If you need greater control over their positioning within the canvas, or want to add multiple coordinate systems to one canvas, it’s necessary to create the canvas and coordinate systems explicitly, then use the coordinate systems to plot your data. For example, you can use the bounds argument to specify explicit (xmin, xmax, ymin, ymax) bounds for cartesian axes using canvas coordinates (note that canvas coordinates always increase from top to bottom, unlike cartesian coordinates):

[3]:

canvas = toyplot.Canvas(width=600, height=300)
axes1 = canvas.cartesian(bounds=(30, 270, 30, 270))
axes1.plot(y)
axes2 = canvas.cartesian(bounds=(330, 570, 30, 270))
axes2.plot(1 - y);


You can also use negative values to specify values relative to the right and bottom sides of the canvas, instead of the (default) left and top sides, greatly simplifying the layout:

[4]:

canvas = toyplot.Canvas(width=600, height=300)
axes1 = canvas.cartesian(bounds=(30, 270, 30, -30))
axes1.plot(y)
axes2 = canvas.cartesian(bounds=(-270, -30, 30, -30))
axes2.plot(1 - y);


Furthermore, the bounds parameters can use any Units, including “%” units, so you can use real-world units and relative dimensioning in any combination that makes sense:

[5]:

canvas = toyplot.Canvas(width="20cm", height="2in")
axes1 = canvas.cartesian(bounds=("1cm", "5cm", "10%", "80%"))
axes1.plot(y)
axes2 = canvas.cartesian(bounds=("6cm", "-1cm", "10%", "80%"))
axes2.plot(1 - y);


Of course, most of the time this level of control isn’t necessary. Instead, the grid argument allows us to easily position each set of axes on a regular grid that covers the canvas. Note that you can control the axes position on the grid in a variety of ways:

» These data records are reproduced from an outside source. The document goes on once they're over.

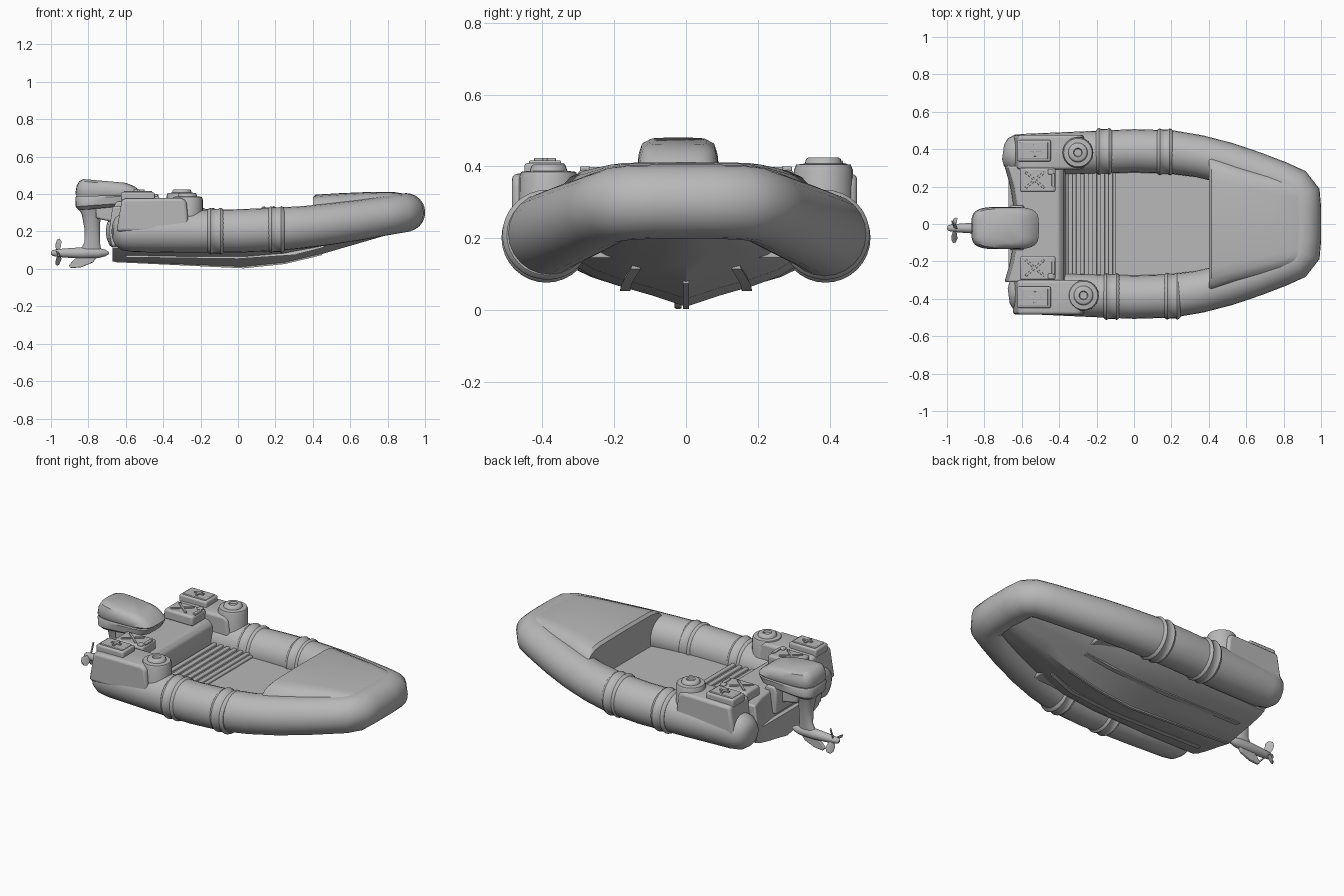
import bpy, bmesh, math
from mathutils import Vector, Matrix

cube = bpy.data.objects.get("Cube")
if cube:
    bpy.data.objects.remove(cube, do_unlink=True)

grey = bpy.data.materials.new("light grey")
grey.use_nodes = True
colour = (0.48, 0.48, 0.48, 1)
grey.diffuse_color = colour
grey.node_tree.nodes["Principled BSDF"].inputs["Base Color"].default_value = colour


def finish(name, bm, bevel=0, angle=40):
    bmesh.ops.recalc_face_normals(bm, faces=bm.faces)
    mesh = bpy.data.meshes.new(name)
    bm.to_mesh(mesh)
    bm.free()
    mesh.materials.append(grey)
    ob = bpy.data.objects.new(name, mesh)
    bpy.context.collection.objects.link(ob)
    if bevel:
        mod = ob.modifiers.new("soft_edges", "BEVEL")
        mod.width, mod.segments, mod.limit_method = bevel, 3, "ANGLE"
    bpy.ops.object.select_all(action="DESELECT")
    ob.select_set(True)
    bpy.context.view_layer.objects.active = ob
    bpy.ops.object.shade_smooth_by_angle(angle=math.radians(angle))
    return ob


def loft(name, rings, bevel=0, angle=40):
    bm = bmesh.new()
    loops = [[bm.verts.new(p) for p in ring] for ring in rings]
    n = len(loops[0])
    for a, b in zip(loops, loops[1:]):
        for i in range(n):
            bm.faces.new((a[i], a[(i + 1) % n], b[(i + 1) % n], b[i]))
    bm.faces.new(loops[0])
    bm.faces.new(loops[-1])
    return finish(name, bm, bevel, angle)


def box(name, centre, size, bevel=0.01, turn=0):
    bm = bmesh.new()
    bmesh.ops.create_cube(bm, size=1, matrix=Matrix.Translation(centre)
                          @ Matrix.Rotation(turn, 4, "Z") @ Matrix.Diagonal((*size, 1)))
    return finish(name, bm, bevel)


def prism(name, profile, y, half, bevel=0.01):
    return loft(name, [[(x, y + s * half, z) for x, z in profile] for s in (-1, 1)], bevel)


def lathe(name, origin, axis, profile, sides=24):
    """Round part from (distance, radius) pairs along an axis."""
    rot = Vector((0, 0, 1)).rotation_difference(Vector(axis)).to_matrix()
    return loft(name, [[Vector(origin) + rot @ Vector((r * math.cos(a), r * math.sin(a), d))
                        for a in (math.tau * i / sides for i in range(sides))]
                       for d, r in profile])


def rounded_ring(x0, x1, y, half, z, tilt=0, power=0.5, n=28):
    ring = []
    for i in range(n):
        c, s = math.cos(math.tau * i / n), math.sin(math.tau * i / n)
        u = math.copysign(abs(c) ** power, c)
        v = math.copysign(abs(s) ** power, s)
        ring.append(((x0 + x1) / 2 + u * (x1 - x0) / 2, y + v * half, z + tilt * u))
    return ring


# Inflated tube: port half of the path as (x, y, z, radius), then mirrored with a shorter stern end
half = [(-.7, .385, .2, .04), (-.685, .383, .2, .075), (-.65, .378, .2, .1),
        (-.59, .372, .2, .11), (-.3, .38, .2, .114), (0, .391, .203, .116),
        (.2, .385, .211, .116), (.35, .362, .223, .113), (.5, .325, .24, .111),
        (.65, .277, .26, .108), (.78, .23, .281, .105), (.86, .196, .294, .104),
        (.893, .155, .3, .104), (.898, .08, .302, .103)]
path = half + [(x + (.03 if x < -.5 else 0), -y, z, r) for x, y, z, r in reversed(half)]
rings = []
for i, (x, y, z, r) in enumerate(path):
    a, b = path[max(i - 1, 0)], path[min(i + 1, len(path) - 1)]
    side = Vector((b[1] - a[1], a[0] - b[0], 0)).normalized()
    rings.append([Vector((x, y, z)) + r * (math.cos(t) * side + Vector((0, 0, math.sin(t))))
                  for t in (math.tau * k / 24 for k in range(24))])
loft("inflated_tube", rings)

# Rounded V hull: station x, keel z, chine half width, chine z, top z
rings = []
for x, zk, w, zc, zt in [(-.67, .04, .3, .11, .18), (-.35, .025, .31, .115, .18),
                         (.03, .01, .31, .125, .18), (.25, .032, .3, .14, .18),
                         (.45, .08, .27, .17, .2), (.65, .138, .22, .205, .23),
                         (.8, .182, .18, .235, .26), (.87, .21, .15, .25, .28)]:
    side = [(w * .3, zk + (zc - zk) * .27), (w * .6, zk + (zc - zk) * .5), (w * .85, zk + (zc - zk) * .75),
            (w, zc), (w, zt)]
    rings.append([(x, 0, zk)] + [(x, y, z) for y, z in side] + [(x, -y, z) for y, z in reversed(side)])
loft("hull", rings, angle=30)
prism("keel_strip", [(-.66, .05), (-.66, .036), (.03, .003), (.25, .026), (.45, .074), (.45, .09)], 0, .008, 0)
for s, name in ((1, "left_hull_strake"), (-1, "right_hull_strake")):
    loft(name, [[(x, s * y, z + .03), (x, s * y - .014, z), (x, s * y + .014, z)]
                for x, y, z in ((-.6, .165, .062), (0, .17, .054), (.3, .165, .074), (.46, .14, .115))])

# Cockpit floor and slatted panel
box("floor", (.05, 0, .17), (.86, .64, .05), .005)
box("slat_panel", (-.23, 0, .197), (.27, .58, .02), .005)
for i in range(6):
    box("floor_slat", (-.34 + i * .043, 0, .212), (.024, .56, .018), .005)

# Bow deck: station x, half width, edge z, crown z
rings = []
for x, w, ze, zt in [(.4, .36, .322, .382), (.415, .358, .33, .397), (.55, .315, .34, .405),
                     (.72, .262, .365, .412), (.84, .22, .385, .41), (.9, .19, .385, .4)]:
    side = [(w, .19 + (x - .4) * .25), (w, ze), (w * .9, ze + (zt - ze) * .6),
            (w * .8, ze + (zt - ze) * .85), (w * .65, zt - .002)]
    rings.append([(x, y, z) for y, z in side] + [(x, 0, zt)] + [(x, -y, z) for y, z in reversed(side)])
loft("bow_deck", rings)

# Stern bench with a transom that curves in at the middle
rings = []
for y in (-.31, -.2, -.1, .1, .2, .31):
    back, low = -.625 - .5 * max(abs(y) - .1, 0) ** 1.5, .06 + .2 * abs(y)
    rings.append([(x, y, z) for x, z in ((back - .005, low), (back - .02, .2), (back, .335),
                                         (-.4, .335), (-.375, .31), (-.36, .17), (-.45, low))])
loft("stern_bench", rings, .01)
prism("transom_pad", [(-.665, .2), (-.665, .33), (-.65, .36), (-.6, .36), (-.57, .3), (-.57, .2)], -.02, .12)

for s, side in ((1, "left"), (-1, "right")):
    # Side pod with a canister standing at its front end
    prism(f"{side}_pod", [(-.65, .2), (-.62, .375), (-.3, .38), (-.275, .36), (-.26, .2)], s * .388 - .004, .092, .018)
    centre = (-.285 - s * .015, s * .382, .17)
    lift = .225 + s * .01
    lathe(f"{side}_canister", centre, (0, 0, 1),
          [(0, .083), (lift - .015, .082), (lift, .076), (lift + .003, .052), (lift + .016, .048),
           (lift + .02, .042), (lift + .02, .024), (lift + .01, .02)])
    # Battery with a raised cross
    box(f"{side}_battery", (-.535, s * .392, .385), (.18, .115, .05), .01)
    box(f"{side}_battery_lid", (-.535, s * .392, .411), (.15, .09, .012), .004)
    for size in ((.06, .014, .01), (.014, .06, .01)):
        box(f"{side}_battery_cross", (-.53, s * .392, .419), size, .002)
    # Fuel can with crossed ribs and a handle
    box(f"{side}_fuel_can", (-.515, s * .235, .36), (.19, .13, .06), .012)
    for t in (.7, -.7):
        box(f"{side}_can_rib", (-.53, s * .235, .391), (.13, .012, .01), .002, t)
    box(f"{side}_can_handle", (-.432, s * .235, .39), (.016, .07, .018), .004)
    box(f"{side}_can_cap", (-.445, s * .28, .39), (.03, .03, .02), .005)
    # Flat straps with raised rims around the tube
    for x, y, z in ((-.14, .388, .202), (.185, .386, .21)):
        lathe(f"{side}_tube_strap", (x - s * .02, s * y, z), (1, 0, 0),
              [(-.044, .112), (-.036, .121), (-.026, .125), (-.016, .119),
               (.016, .119), (.026, .125), (.036, .121), (.044, .112)], 32)

# Outboard motor
my = -.022
loft("motor_cowl_base", [rounded_ring(-.85, -.6, my, .085, .325, .012),
                         rounded_ring(-.868, -.53, my, .108, .345, .012),
                         rounded_ring(-.87, -.51, my, .113, .385, .005),
                         rounded_ring(-.865, -.515, my, .108, .392, .003)])
loft("motor_cowl_top", [rounded_ring(-.865, -.515, my, .107, .392),
                        rounded_ring(-.87, -.508, my, .113, .402),
                        rounded_ring(-.863, -.525, my, .11, .432, -.012),
                        rounded_ring(-.848, -.555, my, .102, .456, -.014),
                        rounded_ring(-.825, -.6, my, .08, .47, -.01)])
loft("motor_leg", [rounded_ring(x0, x1, my, h, z, 0, .9) for x0, x1, h, z in
                   ((-.86, -.71, .06, .335), (-.835, -.735, .045, .29), (-.82, -.738, .032, .21),
                    (-.822, -.738, .022, .14), (-.85, -.73, .02, .09))])
prism("motor_bracket", [(-.76, .27), (-.76, .335), (-.62, .34), (-.62, .24)], my, .06, .012)
prism("skeg", [(-.84, .09), (-.905, .018), (-.895, .004), (-.84, .008), (-.775, .035), (-.735, .09)], my, .01, .004)
lathe("gear_case", (-.69, my, .085), (-1, 0, 0),
      [(0, .006), (.02, .018), (.06, .028), (.15, .03), (.24, .024), (.29, .018), (.305, .006)], 16)
for k in range(3):
    a = math.tau * k / 3 + 1.2
    out = Vector((0, math.cos(a), math.sin(a)))
    tang = Vector((0, -math.sin(a), math.cos(a)))
    chord = (tang * .8 + Vector((.6, 0, 0))).normalized()
    thick = chord.cross(out)
    hub = Vector((-.96, my, .085))
    loft("propeller_blade", [[hub + out * r + chord * w * c + thick * .005 * t
                              for c, t in ((-1, 0), (0, 1), (1, 0), (0, -1))]
                             for r, w in ((.012, .012), (.035, .024), (.06, .026), (.078, .013))])
lathe("propeller_nut", (-.96, my, .085), (-1, 0, 0), [(0, .02), (.03, .016), (.04, .006)], 12)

• (rows, columns, n)
• fill cell $$n$$ (in left-to-right, top-to-bottom order) of an $$M \times N$$ grid.
• (rows, columns, i, j)
• fill cell $$i,j$$ of an $$M \times N$$ grid.
• (rows, columns, i, rowspan, j, colspan)
• fill cells $$[i, i + rowspan), [j, j + colspan)$$ of an $$M \times N$$ grid.
[6]:

canvas = toyplot.Canvas(width=600, height=300)
axes1 = canvas.cartesian(grid=(1, 2, 0))
axes1.plot(y)
axes2 = canvas.cartesian(grid=(1, 2, 1))
axes2.plot(1 - y);

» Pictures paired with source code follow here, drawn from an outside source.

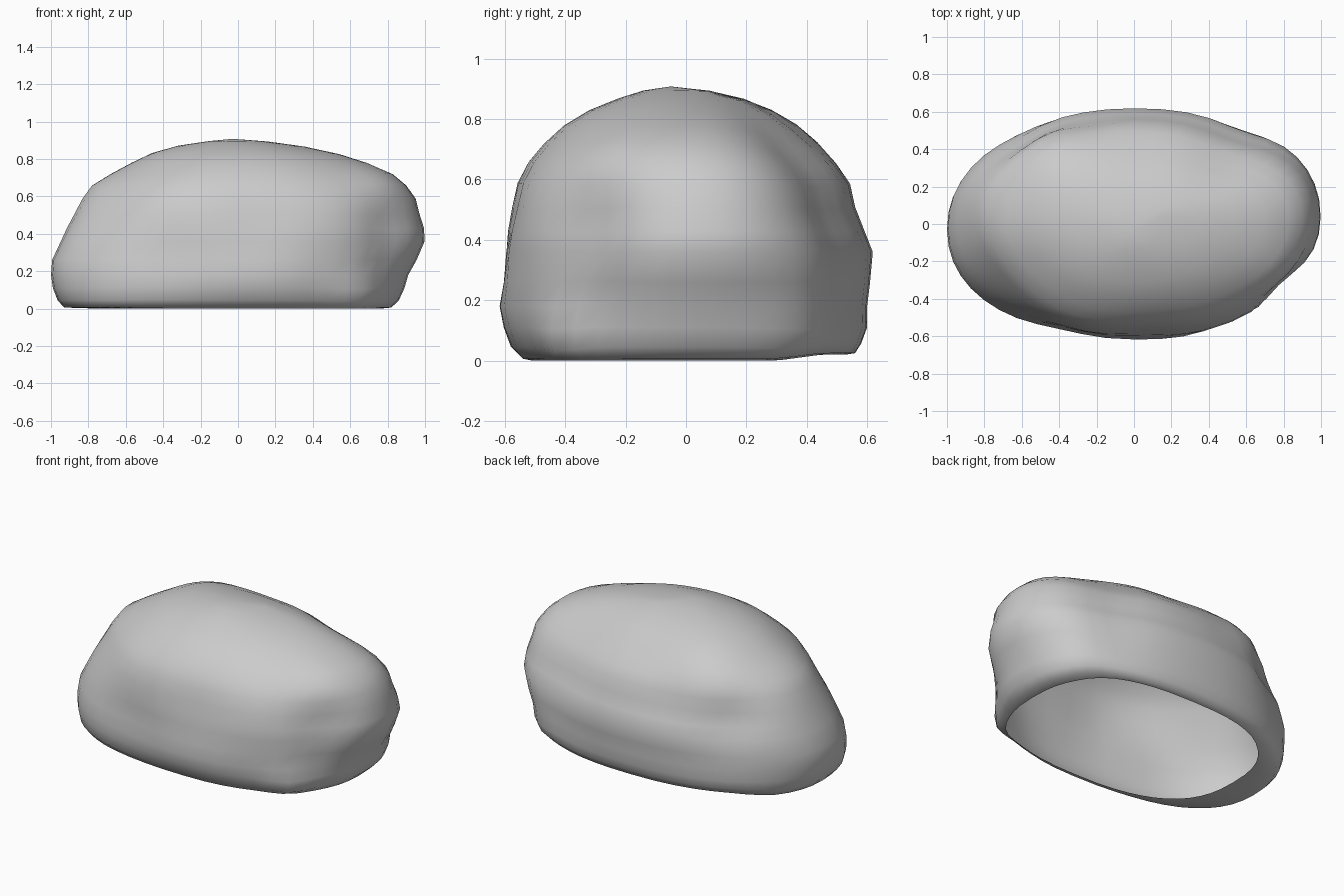
import bpy, bmesh, math
from mathutils import Vector

# Boulder levels: height, left, right, front, back extents, squareness
LEVELS = [
    (0.000, 0.74, 0.76, 0.51, 0.53, 2.6),
    (0.006, 0.93, 0.82, 0.54, 0.56, 2.35),
    (0.045, 0.965, 0.86, 0.58, 0.58, 2.3),
    (0.11, 0.99, 0.89, 0.605, 0.60, 2.2),
    (0.18, 1.00, 0.91, 0.62, 0.60, 2.15),
    (0.26, 0.995, 0.955, 0.61, 0.61, 2.15),
    (0.36, 0.95, 0.998, 0.61, 0.62, 2.15),
    (0.43, 0.92, 0.995, 0.605, 0.595, 2.15),
    (0.51, 0.88, 0.97, 0.59, 0.57, 2.15),
    (0.59, 0.84, 0.95, 0.57, 0.56, 2.1),
    (0.66, 0.79, 0.90, 0.53, 0.52, 2.05),
    (0.72, 0.69, 0.83, 0.475, 0.465, 2.0),
    (0.78, 0.57, 0.70, 0.405, 0.39, 2.0),
    (0.83, 0.46, 0.55, 0.32, 0.305, 2.0),
    (0.87, 0.32, 0.36, 0.22, 0.20, 2.0),
    (0.895, 0.16, 0.16, 0.14, 0.08, 2.0),
]
# Dents and bulges: centre, radius, depth
BUMPS = [
    # right end
    ((0.85, -0.36, 0.46), 0.18, -0.055),
    ((0.80, -0.28, 0.68), 0.16, 0.03),
    ((0.80, -0.38, 0.20), 0.14, -0.025),
    ((0.66, -0.42, 0.06), 0.14, 0.04),
    ((0.76, 0.40, 0.15), 0.18, 0.03),
    # back, with a groove sinking towards the left
    ((0.52, 0.42, 0.69), 0.28, -0.07),
    ((0.05, 0.44, 0.73), 0.22, -0.03),
    ((-0.25, 0.53, 0.58), 0.16, -0.02),
    ((-0.62, 0.46, 0.47), 0.18, -0.035),
    ((-0.45, 0.35, 0.74), 0.22, 0.04),
    ((0.60, 0.52, 0.39), 0.18, -0.025),
    # left end and front
    ((-0.72, -0.34, 0.60), 0.28, -0.045),
    ((-0.40, -0.57, 0.28), 0.22, -0.025),
    ((0.10, -0.60, 0.48), 0.22, -0.025),
    ((0.25, -0.60, 0.28), 0.18, 0.01),
]
SEG = 48


def outline(angle, n):
    c, s = math.cos(angle), math.sin(angle)
    return (math.copysign(abs(c) ** (2 / n), c), math.copysign(abs(s) ** (2 / n), s))


def weather(p):
    """Push a surface point in or out by the nearby bumps; lift the back rim."""
    n = Vector((p.x, p.y * 2.2, (p.z - 0.35) * 1.2)).normalized()
    d = sum(a * math.exp(-((p - Vector(c)).length / r) ** 2) for c, r, a in BUMPS)
    q = p + n * d
    lift = 0.02 * min(max((q.y - 0.3) / 0.15, 0), 1) * max(0, 1 - p.z / 0.1)
    q.z = (max(q.z, 0.0) if p.z > 0.02 else p.z) + lift
    return q


bm = bmesh.new()
rings = []
for z, left, right, front, back, n in LEVELS:
    ring = []
    for i in range(SEG):
        u, v = outline(2 * math.pi * i / SEG, n)
        # The right end leans back and the left end leans forward a little
        x = u * (right if u > 0 else left)
        lean = 0.04 * u * abs(u) if z > 0 else 0
        lean *= 1 if u > 0 else max(0, 1 - z / 0.6)
        y = v * (back if v > 0 else front) + lean
        ring.append(bm.verts.new(weather(Vector((x, y, z)))))
    rings.append(ring)

# Shell sides, open underneath
for a, b in zip(rings, rings[1:]):
    for i in range(SEG):
        j = (i + 1) % SEG
        bm.faces.new((a[i], a[j], b[j], b[i]))
# Crown
top = bm.verts.new((-0.03, -0.05, 0.908))
for i in range(SEG):
    bm.faces.new((rings[-1][i], rings[-1][(i + 1) % SEG], top))

mesh = bpy.data.meshes.new("boulder")
bm.to_mesh(mesh)
bm.free()
mesh.shade_smooth()
boulder = bpy.data.objects.new("boulder", mesh)
bpy.context.collection.objects.link(boulder)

You can also use the margin argument to control the space between cells in the grid:

[7]:

canvas = toyplot.Canvas(width=600, height=300)
axes1 = canvas.cartesian(grid=(1, 2, 0), margin=25)
axes1.plot(y)
axes2 = canvas.cartesian(grid=(1, 2, 1), margin=25)
axes2.plot(1 - y);


Sometimes, particularly when embedding axes to produce a figure-within-a-figure, the corner argument can be used to position axes relative to one of eight “corner” positions within the canvas. The corner argument takes a (position, inset, width, height) tuple:

[8]:

x = numpy.random.normal(size=100)
y = numpy.random.normal(size=100)

[9]:

canvas = toyplot.Canvas(width="5in")
canvas.cartesian().plot(numpy.linspace(0, 1) ** 0.5)
canvas.cartesian(corner=("bottom-right", "1in", "1.5in", "1.5in")).scatterplot(x, y);


Here are all the positions supported by the corner argument:

[10]:

canvas = toyplot.Canvas(width="12cm")
for position in [
"top-left",
"top",
"top-right",
"right",
"bottom-right",
"bottom",
"bottom-left",
"left",
]:
canvas.cartesian(corner=(position, "1cm", "2cm", "2cm"), label=position)